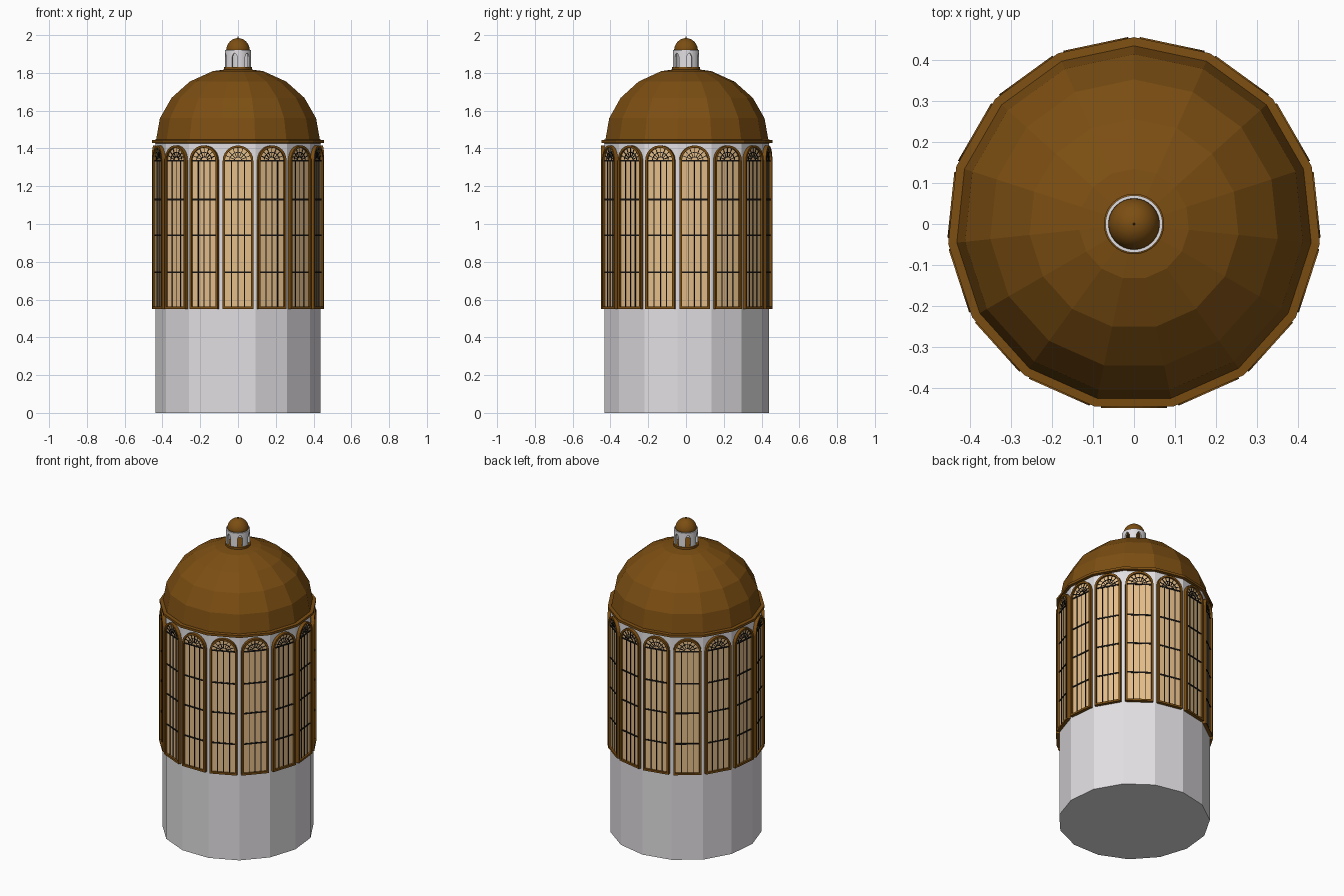
import bpy, bmesh, math
from math import sin, cos, pi, radians

if "Cube" in bpy.data.objects:
    bpy.data.objects.remove(bpy.data.objects["Cube"])

N = 15                       # sides of the tower
R = 0.44                     # wall corner radius
APO = R * cos(pi / N)        # distance from axis to a wall face


def material(name, rgb):
    m = bpy.data.materials.new(name)
    m.diffuse_color = (*rgb, 1)
    m.use_nodes = True
    m.node_tree.nodes["Principled BSDF"].inputs["Base Color"].default_value = m.diffuse_color
    return m


WHITE = material("pale stone", (0.76, 0.74, 0.76))
BROWN = material("bronze brown", (0.20, 0.076, 0.006))
GLASS = material("amber glass", (0.78, 0.51, 0.25))
BLACK = material("black iron", (0.008, 0.007, 0.006))


def finish(name, bm, mat, smooth=False):
    bmesh.ops.recalc_face_normals(bm, faces=bm.faces)
    me = bpy.data.meshes.new(name)
    bm.to_mesh(me)
    bm.free()
    me.materials.append(mat)
    for p in me.polygons:
        p.use_smooth = smooth
    ob = bpy.data.objects.new(name, me)
    bpy.context.collection.objects.link(ob)
    return ob


def polar(r, a, z):
    """Angle a is measured from the front (-y) towards +x."""
    return (r * sin(a), -r * cos(a), z)


def lathe(name, profile, sides, mat, start=0.0, smooth=False):
    bm = bmesh.new()
    rings = []
    for r, z in profile:
        if r == 0:
            rings.append([bm.verts.new((0, 0, z))] * sides)
        else:
            rings.append([bm.verts.new(polar(r, start + 2 * pi * i / sides, z)) for i in range(sides)])
    for a, b in zip(rings, rings[1:]):
        for i in range(sides):
            j = (i + 1) % sides
            vs = list(dict.fromkeys((a[i], a[j], b[j], b[i])))
            if len(vs) > 2:
                bm.faces.new(vs)
    for ring in (rings[0], rings[-1]):
        if ring[0] is not ring[1]:
            bm.faces.new(ring)
    return finish(name, bm, mat, smooth)


def on_wall(u, d, z, a):
    """Place a point: u along the wall face, d out from it."""
    return (u * cos(a) + (APO + d) * sin(a), u * sin(a) - (APO + d) * cos(a), z)


def prism(bm, pts, d0, d1, a):
    back = [bm.verts.new(on_wall(u, d0, z, a)) for u, z in pts]
    front = [bm.verts.new(on_wall(u, d1, z, a)) for u, z in pts]
    bm.faces.new(back)
    bm.faces.new(front)
    for i in range(len(pts)):
        j = (i + 1) % len(pts)
        bm.faces.new((back[i], back[j], front[j], front[i]))


def bar(bm, p, q, w, a):
    """Thin flat bar from p to q."""
    dx, dz = q[0] - p[0], q[1] - p[1]
    k = w / 2 / math.hypot(dx, dz)
    nx, nz = -dz * k, dx * k
    prism(bm, [(p[0] + nx, p[1] + nz), (p[0] - nx, p[1] - nz),
               (q[0] - nx, q[1] - nz), (q[0] + nx, q[1] + nz)], 0.006, 0.011, a)


SILL, SPRING = 0.55, 1.335


def arch(r, bottom):
    steps = 12
    return [(-r, bottom), (r, bottom)] + \
        [(r * cos(pi * i / steps), SPRING + r * sin(pi * i / steps)) for i in range(steps + 1)]


# tower wall, cornice and dome
half = pi / N
lathe("tower_wall", [(R, 0), (R, 1.432)], N, WHITE, half)
lathe("cornice", [(0.44, 1.427), (0.457, 1.43), (0.457, 1.445), (0.43, 1.447)], N, BROWN, half)
lathe("dome", [(0.437 * cos(radians(t)), 1.44 + 0.388 * sin(radians(t))) for t in (0, 18, 36, 54, 72)]
      + [(0, 1.828)], N, BROWN, half)

# arched windows: frame, glass and iron bars on each wall face
frames, panes, bars = bmesh.new(), bmesh.new(), bmesh.new()
W, T = 0.081, 0.012
for k in range(N):
    a = 2 * pi * k / N
    outer, inner = arch(W, SILL), arch(W - T, SILL + T)
    loops = [[frames.verts.new(on_wall(u, d, z, a)) for u, z in pts]
             for pts, d in ((outer, -0.002), (outer, 0.02), (inner, 0.02), (inner, -0.002))]
    for p, q in zip(loops, loops[1:]):
        for i in range(len(outer)):
            j = (i + 1) % len(outer)
            frames.faces.new((p[i], p[j], q[j], q[i]))
    prism(panes, arch(W - T / 2, SILL + T / 2), 0.0, 0.008, a)
    w = W - T
    for z in (0.745, 0.94, 1.13, SPRING):
        bar(bars, (-w, z), (w, z), 0.009, a)
    for i in (-1, 0, 1):
        bar(bars, (i * w / 2, SILL + T), (i * w / 2, SPRING), 0.0045, a)
    # fan tracery in the arch head
    for i in range(1, 8):
        t = pi * i / 8
        bar(bars, (0.02 * cos(t), SPRING + 0.02 * sin(t)), (w * cos(t), SPRING + w * sin(t)), 0.0035, a)
    for r in (0.02, 0.045):
        for i in range(8):
            t, s = pi * i / 8, pi * (i + 1) / 8
            bar(bars, (r * cos(t), SPRING + r * sin(t)), (r * cos(s), SPRING + r * sin(s)), 0.0035, a)
finish("window_frames", frames, BROWN)
finish("window_glass", panes, GLASS)
finish("window_bars", bars, BLACK)

# lantern base
lathe("lantern_base", [(0.074, 1.812), (0.074, 1.83), (0.07, 1.832)], 30, BROWN)

# lantern wall with six arched openings
bm = bmesh.new()
COLS, Z0, Z1, RO, RI = 60, 1.826, 1.92, 0.07, 0.06
heads = (1.885, 1.9, 1.905, 1.9, 1.885)


def quad(*pts):
    bm.faces.new([bm.verts.new(p) for p in pts])


for c in range(COLS):
    a0, a1 = (radians(45 + (c + e - 2) * 6) for e in (0, 1))
    m = c % 10
    b0, b1 = (heads[m], heads[m + 1]) if m < 4 else (Z0, Z0)
    quad(polar(RO, a0, b0), polar(RO, a1, b1), polar(RO, a1, Z1), polar(RO, a0, Z1))
    quad(polar(RI, a1, b1), polar(RI, a0, b0), polar(RI, a0, Z1), polar(RI, a1, Z1))
    quad(polar(RI, a0, b0), polar(RI, a1, b1), polar(RO, a1, b1), polar(RO, a0, b0))
    quad(polar(RO, a0, Z1), polar(RO, a1, Z1), polar(RI, a1, Z1), polar(RI, a0, Z1))
    if m == 0:
        quad(polar(RI, a0, Z0), polar(RO, a0, Z0), polar(RO, a0, heads[0]), polar(RI, a0, heads[0]))
    if m == 3:
        quad(polar(RO, a1, Z0), polar(RI, a1, Z0), polar(RI, a1, heads[4]), polar(RO, a1, heads[4]))
bmesh.ops.remove_doubles(bm, verts=bm.verts, dist=0.0001)
finish("lantern_wall", bm, WHITE)

# lantern cap and spike
lathe("lantern_cap", [(0.063 * cos(radians(t)), 1.918 + 0.066 * sin(radians(t))) for t in range(0, 90, 10)]
      + [(0, 1.984)], 30, BROWN, smooth=True)
lathe("spike", [(0.003, 1.98), (0.002, 1.99), (0, 2.0)], 8, BROWN)
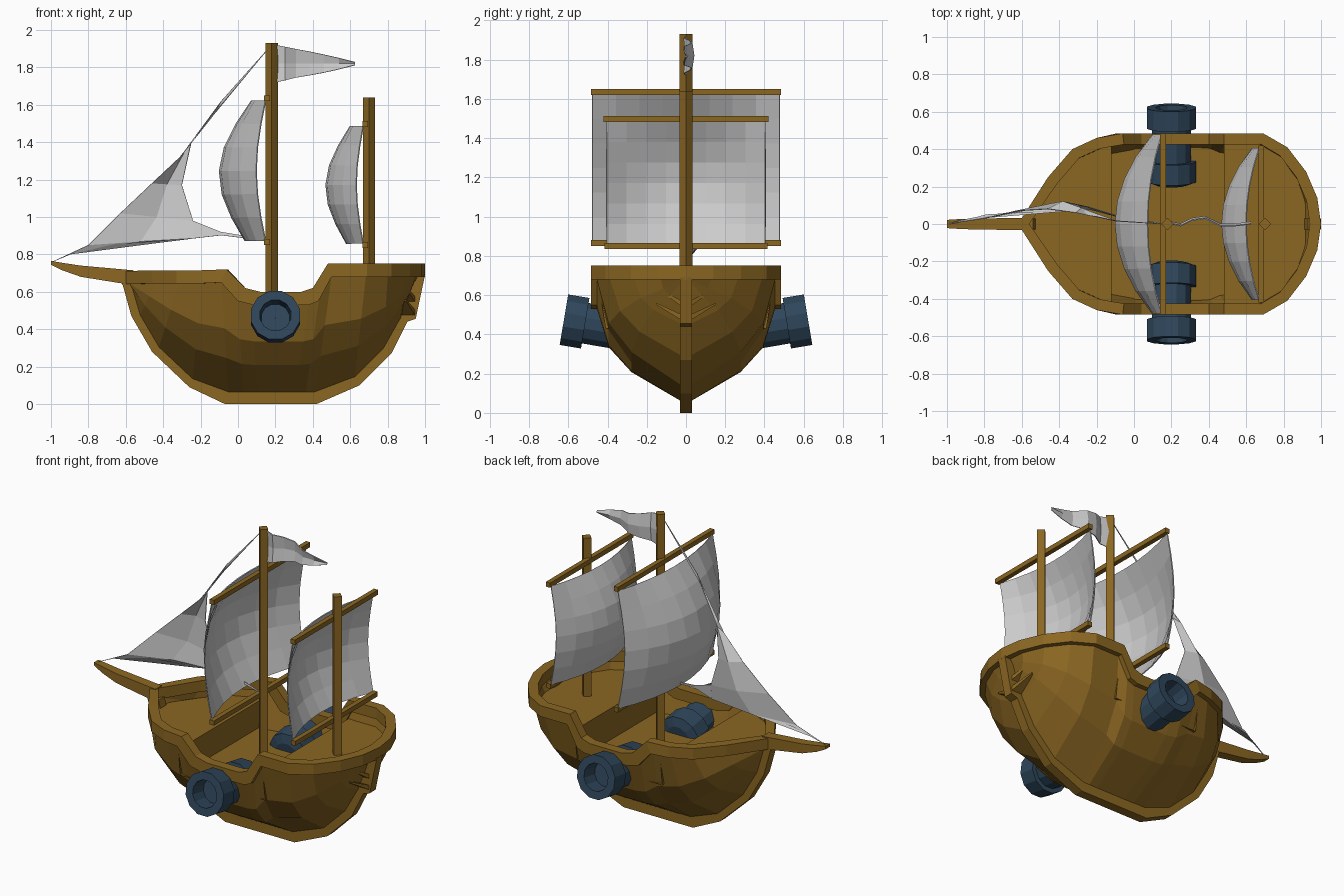
import bpy, math
from mathutils import Vector

if "Cube" in bpy.data.objects:
    bpy.data.objects.remove(bpy.data.objects["Cube"])


def material(name, rgb):
    m = bpy.data.materials.new(name)
    m.diffuse_color = (*rgb, 1)
    m.use_nodes = True
    m.node_tree.nodes["Principled BSDF"].inputs["Base Color"].default_value = m.diffuse_color
    return m


WOOD = material("wood", (0.26, 0.135, 0.016))
IRON = material("iron", (0.028, 0.062, 0.105))


def loft(name, rows, mat=None, closed=False, caps=False, mirror=False, thick=0):
    """Join equal-length rows of points into a flat-shaded skin."""
    n = len(rows[0])
    verts = [tuple(p) for r in rows for p in r]
    faces = []
    for i in range(len(rows) - 1):
        for j in range(n if closed else n - 1):
            k = (j + 1) % n
            faces.append((i * n + j, i * n + k, (i + 1) * n + k, (i + 1) * n + j))
    if caps:
        faces += [tuple(range(n))[::-1], tuple(range(len(verts) - n, len(verts)))]
    me = bpy.data.meshes.new(name)
    me.from_pydata(verts, [], faces)
    me.validate()
    ob = bpy.data.objects.new(name, me)
    bpy.context.collection.objects.link(ob)
    # consistent outward normals
    import bmesh
    bm = bmesh.new()
    bm.from_mesh(me)
    bmesh.ops.recalc_face_normals(bm, faces=bm.faces)
    bm.to_mesh(me)
    bm.free()
    if mat:
        me.materials.append(mat)
    if thick:
        s = ob.modifiers.new("thickness", "SOLIDIFY")
        s.thickness, s.offset = thick, 0
    if mirror:
        m = ob.modifiers.new("mirror", "MIRROR")
        m.use_axis = (False, True, False)
    return ob


def box_beam(name, sections, mat=WOOD, **kw):
    """Beam along x from (x, half width, bottom, top) sections."""
    rows = [[(x, -w, b), (x, w, b), (x, w, t), (x, -w, t)] for x, w, b, t in sections]
    return loft(name, rows, mat, closed=True, caps=True, **kw)


# Rim: x, y, top z, sideways shift of the lower edge
rim = [(-.62, 0, .71, 0), (-.46, .25, .715, 0), (-.33, .4, .715, 0), (-.2, .46, .715, 0),
       (-.06, .485, .72, -.03), (.04, .485, .62, -.04), (.12, .485, .6, -.04),
       (.34, .485, .6, .04), (.4, .485, .62, .03), (.48, .485, .75, .02),
       (.69, .485, .75, 0), (.82, .41, .75, 0), (.92, .28, .75, 0), (.98, .14, .75, 0),
       (1, 0, .75, 0)]
keel_in = [(-.57, .64), (-.52, .47), (-.42, .3), (-.24, .13), (-.05, .06), (.03, .06),
           (.1, .06), (.3, .06), (.36, .06), (.41, .06), (.62, .14), (.77, .29),
           (.86, .45), (.9, .56), (.94, .68)]


def inward(i):
    if i in (0, len(rim) - 1):
        return Vector((1 if i == 0 else -1, 0))
    a, b = Vector(rim[i - 1][:2]), Vector(rim[i + 1][:2])
    d = (b - a).normalized()
    return Vector((d.y, -d.x))


rim_rows, hull_rows = [], []
for i, (x, y, z, dx) in enumerate(rim):
    n = inward(i) * .06
    rim_rows.append([(x, y, z), (x + n.x, y + n.y, z),
                     (x + n.x + dx, y + n.y, z - .07), (x + dx, y, z - .07)])
    hx, hy, hz = x + n.x * .6 + dx, max(y + n.y * .6, .01), z - .06
    kx, kz = keel_in[i]
    hull_rows.append([(hx + (kx - hx) * d, .01 + (hy - .01) * w, hz + (kz - hz) * d)
                      for w, d in ((1, 0), (.86, .42), (.6, .68), (0, 1))])
loft("rim", rim_rows, WOOD, closed=True, mirror=True)
loft("hull", hull_rows, WOOD, mirror=True, thick=.015)

# Keel band around the hull profile
band = [((-.62, .65), (-.54, .65)), ((-.57, .47), (-.5, .5)), ((-.46, .28), (-.4, .33)),
        ((-.26, .09), (-.22, .15)), ((-.07, 0), (-.05, .08)), ((.42, 0), (.41, .08)),
        ((.65, .1), (.61, .16)), ((.82, .27), (.76, .31)), ((.905, .44), (.85, .47)),
        ((.95, .455), (.87, .5)), ((1, .69), (.93, .69))]
loft("keel", [[(o[0], -.03, o[1]), (o[0], .03, o[1]), (q[0], .03, q[1]), (q[0], -.03, q[1])]
              for o, q in band], WOOD, closed=True, caps=True)

# Stern braces beside the post
for name, z, y in (("upper_stern_brace", .57, .13), ("lower_stern_brace", .5, .15)):
    loft(name, [[(.87, .02, z - .03), (.95, .02, z - .03), (.95, .02, z), (.87, .02, z)],
                [(.86, y, z + .05), (.9, y, z + .05), (.9, y, z + .06), (.86, y, z + .06)]],
         WOOD, closed=True, caps=True, mirror=True)

# Stepped deck
deck = [(-.56, .03, .6), (-.44, .2, .6), (-.32, .34, .6), (-.12, .43, .6), (-.12, .41, .43),
        (.48, .41, .43), (.48, .44, .63), (.68, .44, .63), (.79, .37, .63), (.88, .25, .63),
        (.93, .06, .63)]
loft("deck", [[(x, -w, z), (x, w, z)] for x, w, z in deck], WOOD)

# Bowsprit
box_beam("bowsprit", [(-1, .022, .745, .765), (-.94, .026, .715, .755),
                      (-.84, .03, .68, .74), (-.56, .032, .635, .715)])

# Masts (diamond section) with yards
def mast(name, x, z0, z1, r=.033):
    loft(name, [[(x + r * c, r * s, z) for c, s in ((1, 0), (0, 1), (-1, 0), (0, -1))]
                for z in (z0, z1)], WOOD, closed=True, caps=True)


# Square sail bellied toward the bow
def square_sail(name, x, hw, z0, z1, edge, top, foot, belly, nu=8, nv=6):
    rows = []
    for j in range(nv + 1):
        v = j / nv
        row = []
        for i in range(nu + 1):
            u = 2 * i / nu - 1
            s = math.sin(math.pi * v)
            mid = foot + (top - foot) * v + belly * s
            row.append((x - edge * s - mid * (1 - u * u), u * hw, z0 + (z1 - z0) * v))
        rows.append(row)
    loft(name, rows, thick=.006)


mast("main_mast", .18, .42, 1.93)
mast("aft_mast", .7, .62, 1.64)
for name, x, w, z in (("main_top_yard", .155, .485, 1.635), ("main_low_yard", .155, .485, .866),
                      ("aft_top_yard", .68, .42, 1.497), ("aft_low_yard", .68, .415, .85)):
    box_beam(name, [(x - .015, w, z - .015, z + .015), (x + .015, w, z - .015, z + .015)])
square_sail("main_sail", .148, .477, .872, 1.622, .05, .075, .11, .105)
square_sail("aft_sail", .67, .405, .858, 1.485, .037, .07, .09, .083)

# Jib: luff points paired with leech points, then the tail to the mast
luff = [(.155, 0, 1.89), (-.12, .02, 1.56), (-.31, .06, 1.32), (-.46, .08, 1.18),
        (-.63, .07, 1.02), (-.8, .03, .85), (-1, 0, .757)]
leech = [(.16, 0, 1.9), (-.09, .015, 1.62), (-.25, .05, 1.4), (-.3, .1, 1.17),
         (-.24, .09, .98), (-.24, .08, .885), (-.79, .05, .845)]
middle = [tuple((Vector(a) + Vector(b)) / 2 + Vector((0, .03 if 1 < i < 6 else 0, 0)))
          for i, (a, b) in enumerate(zip(luff, leech))]
loft("jib", list(zip(luff, middle, leech)), thick=.004)
loft("jib_tail", [[(-.24, .09, .98), (-.24, .08, .885)], [(-.09, .045, .92), (-.09, .04, .902)],
                  [(.155, 0, .88), (.155, 0, .872)]], thick=.004)

# Pennant
flag = [(.2, 0, 1.72, 1.92), (.25, -.01, 1.73, 1.91), (.31, .02, 1.745, 1.898),
        (.38, .03, 1.757, 1.885), (.46, -.01, 1.772, 1.868), (.54, -.01, 1.79, 1.85),
        (.625, 0, 1.812, 1.828)]
loft("pennant", [[(x, y, b), (x, y + .01, (b + t) / 2), (x, y, t)] for x, y, b, t in flag],
     thick=.006)

# Cannons: lathe profile of (radius, distance back from muzzle), tilted up
profile = [(.001, .1), (.078, .1), (.085, 0), (.135, 0), (.135, .11), (.108, .11),
           (.108, .29), (.135, .29), (.135, .4), (.08, .42), (.001, .42)]
tilt = math.radians(9.5)
axis = Vector((0, math.cos(tilt), math.sin(tilt)))
up = Vector((0, -math.sin(tilt), math.cos(tilt)))
muzzle = Vector((.2, .622, .475))
rows = [[muzzle - axis * d + (Vector((1, 0, 0)) * math.cos(a) + up * math.sin(a)) * r
         for a in (math.tau * (k + .5) / 12 for k in range(12))] for r, d in profile]
loft("cannons", rows, IRON, closed=True, mirror=True)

#####

◆ **To do**
Provide the count of lines in the data above that include the word "polar", with no added text.

◆ **Written response**
8